→ **The problem**:
Write out the data below exactly as given, without any of its pictures.

→ **Source material**:
§ §
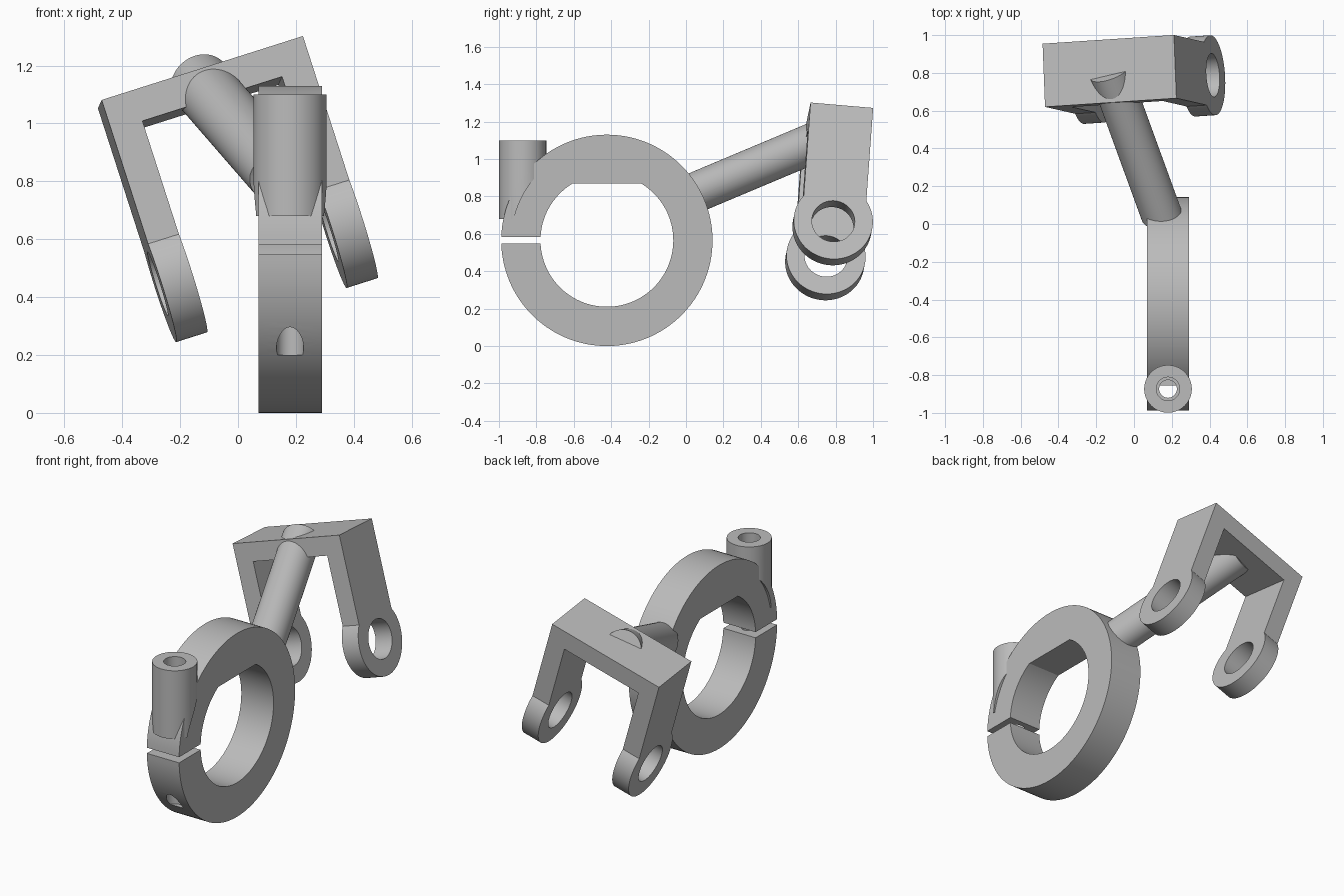
import bpy, bmesh
from math import asin, atan2, cos, sin, pi, sqrt
from mathutils import Matrix, Vector

cube = bpy.data.objects.get("Cube")
if cube:
    bpy.data.objects.remove(cube, do_unlink=True)

grey = bpy.data.materials.new("light_grey")
grey.use_nodes = True
colour = (0.5, 0.5, 0.5, 1)
grey.diffuse_color = colour
grey.node_tree.nodes["Principled BSDF"].inputs["Base Color"].default_value = colour


def make(name, bm, matrix=Matrix()):
    bmesh.ops.transform(bm, matrix=matrix, verts=bm.verts)
    bmesh.ops.recalc_face_normals(bm, faces=bm.faces)
    mesh = bpy.data.meshes.new(name)
    bm.to_mesh(mesh)
    bm.free()
    mesh.materials.append(grey)
    obj = bpy.data.objects.new(name, mesh)
    bpy.context.collection.objects.link(obj)
    return obj


def prism(name, points, x0, x1, matrix=Matrix()):
    """Extrude a (y, z) outline along x."""
    bm = bmesh.new()
    face = bm.faces.new([bm.verts.new((x0, y, z)) for y, z in points])
    out = bmesh.ops.extrude_face_region(bm, geom=[face])
    moved = [v for v in out["geom"] if isinstance(v, bmesh.types.BMVert)]
    bmesh.ops.translate(bm, verts=moved, vec=(x1 - x0, 0, 0))
    return make(name, bm, matrix)


def rod(name, start, end, radius, matrix=Matrix(), sides=96):
    start, end = Vector(start), Vector(end)
    axis = end - start
    bm = bmesh.new()
    bmesh.ops.create_cone(bm, cap_ends=True, segments=sides, radius1=radius,
                          radius2=radius, depth=axis.length)
    turn = axis.to_track_quat('Z', 'Y').to_matrix().to_4x4()
    return make(name, bm, matrix @ Matrix.Translation((start + end) / 2) @ turn)


def cut(obj, *cutters):
    for cutter in cutters:
        mod = obj.modifiers.new("cut", 'BOOLEAN')
        mod.operation, mod.solver, mod.object = 'DIFFERENCE', 'EXACT', cutter
    deps = bpy.context.evaluated_depsgraph_get()
    mesh = bpy.data.meshes.new_from_object(obj.evaluated_get(deps))
    obj.modifiers.clear()
    obj.data = mesh


def arc(radius, a0, a1, steps, cy, cz):
    angles = [a0 + (a1 - a0) * i / steps for i in range(steps + 1)]
    return [(cy + radius * cos(a), cz + radius * sin(a)) for a in angles]


# Split clamp ring with a flat at the top of its bore
CY, CZ, OUTER, BORE, MID_X = -0.423, 0.565, 0.565, 0.355, 0.18
HALF_SLIT, FLAT_Z = 0.0175, 0.87
a, b = asin(HALF_SLIT / OUTER), asin(HALF_SLIT / BORE)
outline = arc(OUTER, a - pi, pi - a, 120, CY, CZ)
flat = asin((FLAT_Z - CZ) / BORE)
outline += arc(BORE, pi - b, pi - flat, 22, CY, CZ)
outline += arc(BORE, flat, b - pi, 75, CY, CZ)
clamp_ring = prism("clamp_ring", outline, MID_X - 0.11, MID_X + 0.11)

# Screw boss on the upper half of the clamp
BY = -0.873
screw_boss = rod("screw_boss", (MID_X, BY, 0.68), (MID_X, BY, 1.10), 0.126)

# Slanted arm from clamp to fork
arm = rod("arm", (0.178, -0.04, 0.783), (-0.13, 0.805, 1.138), 0.108)

# Cutters: ring core, clearance hole, threaded hole
core = rod("core_cutter", (-1, CY, CZ), (1, CY, CZ), 0.51)
clearance = rod("clearance_cutter", (MID_X, BY, CZ), (MID_X, BY, 1.3), 0.062, sides=48)
thread = rod("thread_cutter", (MID_X, BY, 0.2), (MID_X, BY, 0.6), 0.047, sides=48)
cut(screw_boss, core, clearance)
cut(clamp_ring, clearance, thread)
cut(arm, core)

# Tilted fork: full-width leg profile, then the gap and eye holes removed
u = Vector((0.951, 0.063, 0.302)).normalized()
v = Vector((-0.305, 0.07, 0.95)).cross(u).normalized()
w = u.cross(v)
HALF, EYE, EYE_Z, WIDTH, THICK = 0.168, 0.212, -0.653, 0.731, 0.112
frame = Matrix((u, v, w)).transposed().to_4x4()
frame.translation = Vector((-0.471, 0.62, 1.081)) + v * HALF
join = atan2(sqrt(EYE ** 2 - HALF ** 2), HALF)
side = [(-HALF, 0), (HALF, 0)] + arc(EYE, join, -pi - join, 72, 0, EYE_Z)
fork = prism("fork", side, 0, WIDTH, frame)
gap = prism("gap_cutter", [(-1, -THICK), (1, -THICK), (1, -1), (-1, -1)],
            THICK, WIDTH - THICK, frame)
eye_hole = rod("eye_cutter", (-0.2, 0, EYE_Z), (WIDTH + 0.2, 0, EYE_Z), 0.115,
               frame, 64)
cut(fork, gap, eye_hole)

for cutter in (core, clearance, thread, gap, eye_hole):
    bpy.data.objects.remove(cutter, do_unlink=True)

# Smooth round surfaces, keep edges sharp
bpy.ops.object.select_all(action='DESELECT')
for part in (clamp_ring, screw_boss, arm, fork):
    part.select_set(True)
bpy.context.view_layer.objects.active = clamp_ring
bpy.ops.object.shade_smooth_by_angle(angle=pi / 6)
§ §
→ **Written answer**:
import bpy, bmesh
from math import asin, atan2, cos, sin, pi, sqrt
from mathutils import Matrix, Vector

cube = bpy.data.objects.get("Cube")
if cube:
    bpy.data.objects.remove(cube, do_unlink=True)

grey = bpy.data.materials.new("light_grey")
grey.use_nodes = True
colour = (0.5, 0.5, 0.5, 1)
grey.diffuse_color = colour
grey.node_tree.nodes["Principled BSDF"].inputs["Base Color"].default_value = colour


def make(name, bm, matrix=Matrix()):
    bmesh.ops.transform(bm, matrix=matrix, verts=bm.verts)
    bmesh.ops.recalc_face_normals(bm, faces=bm.faces)
    mesh = bpy.data.meshes.new(name)
    bm.to_mesh(mesh)
    bm.free()
    mesh.materials.append(grey)
    obj = bpy.data.objects.new(name, mesh)
    bpy.context.collection.objects.link(obj)
    return obj


def prism(name, points, x0, x1, matrix=Matrix()):
    """Extrude a (y, z) outline along x."""
    bm = bmesh.new()
    face = bm.faces.new([bm.verts.new((x0, y, z)) for y, z in points])
    out = bmesh.ops.extrude_face_region(bm, geom=[face])
    moved = [v for v in out["geom"] if isinstance(v, bmesh.types.BMVert)]
    bmesh.ops.translate(bm, verts=moved, vec=(x1 - x0, 0, 0))
    return make(name, bm, matrix)


def rod(name, start, end, radius, matrix=Matrix(), sides=96):
    start, end = Vector(start), Vector(end)
    axis = end - start
    bm = bmesh.new()
    bmesh.ops.create_cone(bm, cap_ends=True, segments=sides, radius1=radius,
                          radius2=radius, depth=axis.length)
    turn = axis.to_track_quat('Z', 'Y').to_matrix().to_4x4()
    return make(name, bm, matrix @ Matrix.Translation((start + end) / 2) @ turn)


def cut(obj, *cutters):
    for cutter in cutters:
        mod = obj.modifiers.new("cut", 'BOOLEAN')
        mod.operation, mod.solver, mod.object = 'DIFFERENCE', 'EXACT', cutter
    deps = bpy.context.evaluated_depsgraph_get()
    mesh = bpy.data.meshes.new_from_object(obj.evaluated_get(deps))
    obj.modifiers.clear()
    obj.data = mesh


def arc(radius, a0, a1, steps, cy, cz):
    angles = [a0 + (a1 - a0) * i / steps for i in range(steps + 1)]
    return [(cy + radius * cos(a), cz + radius * sin(a)) for a in angles]


# Split clamp ring with a flat at the top of its bore
CY, CZ, OUTER, BORE, MID_X = -0.423, 0.565, 0.565, 0.355, 0.18
HALF_SLIT, FLAT_Z = 0.0175, 0.87
a, b = asin(HALF_SLIT / OUTER), asin(HALF_SLIT / BORE)
outline = arc(OUTER, a - pi, pi - a, 120, CY, CZ)
flat = asin((FLAT_Z - CZ) / BORE)
outline += arc(BORE, pi - b, pi - flat, 22, CY, CZ)
outline += arc(BORE, flat, b - pi, 75, CY, CZ)
clamp_ring = prism("clamp_ring", outline, MID_X - 0.11, MID_X + 0.11)

# Screw boss on the upper half of the clamp
BY = -0.873
screw_boss = rod("screw_boss", (MID_X, BY, 0.68), (MID_X, BY, 1.10), 0.126)

# Slanted arm from clamp to fork
arm = rod("arm", (0.178, -0.04, 0.783), (-0.13, 0.805, 1.138), 0.108)

# Cutters: ring core, clearance hole, threaded hole
core = rod("core_cutter", (-1, CY, CZ), (1, CY, CZ), 0.51)
clearance = rod("clearance_cutter", (MID_X, BY, CZ), (MID_X, BY, 1.3), 0.062, sides=48)
thread = rod("thread_cutter", (MID_X, BY, 0.2), (MID_X, BY, 0.6), 0.047, sides=48)
cut(screw_boss, core, clearance)
cut(clamp_ring, clearance, thread)
cut(arm, core)

# Tilted fork: full-width leg profile, then the gap and eye holes removed
u = Vector((0.951, 0.063, 0.302)).normalized()
v = Vector((-0.305, 0.07, 0.95)).cross(u).normalized()
w = u.cross(v)
HALF, EYE, EYE_Z, WIDTH, THICK = 0.168, 0.212, -0.653, 0.731, 0.112
frame = Matrix((u, v, w)).transposed().to_4x4()
frame.translation = Vector((-0.471, 0.62, 1.081)) + v * HALF
join = atan2(sqrt(EYE ** 2 - HALF ** 2), HALF)
side = [(-HALF, 0), (HALF, 0)] + arc(EYE, join, -pi - join, 72, 0, EYE_Z)
fork = prism("fork", side, 0, WIDTH, frame)
gap = prism("gap_cutter", [(-1, -THICK), (1, -THICK), (1, -1), (-1, -1)],
            THICK, WIDTH - THICK, frame)
eye_hole = rod("eye_cutter", (-0.2, 0, EYE_Z), (WIDTH + 0.2, 0, EYE_Z), 0.115,
               frame, 64)
cut(fork, gap, eye_hole)

for cutter in (core, clearance, thread, gap, eye_hole):
    bpy.data.objects.remove(cutter, do_unlink=True)

# Smooth round surfaces, keep edges sharp
bpy.ops.object.select_all(action='DESELECT')
for part in (clamp_ring, screw_boss, arm, fork):
    part.select_set(True)
bpy.context.view_layer.objects.active = clamp_ring
bpy.ops.object.shade_smooth_by_angle(angle=pi / 6)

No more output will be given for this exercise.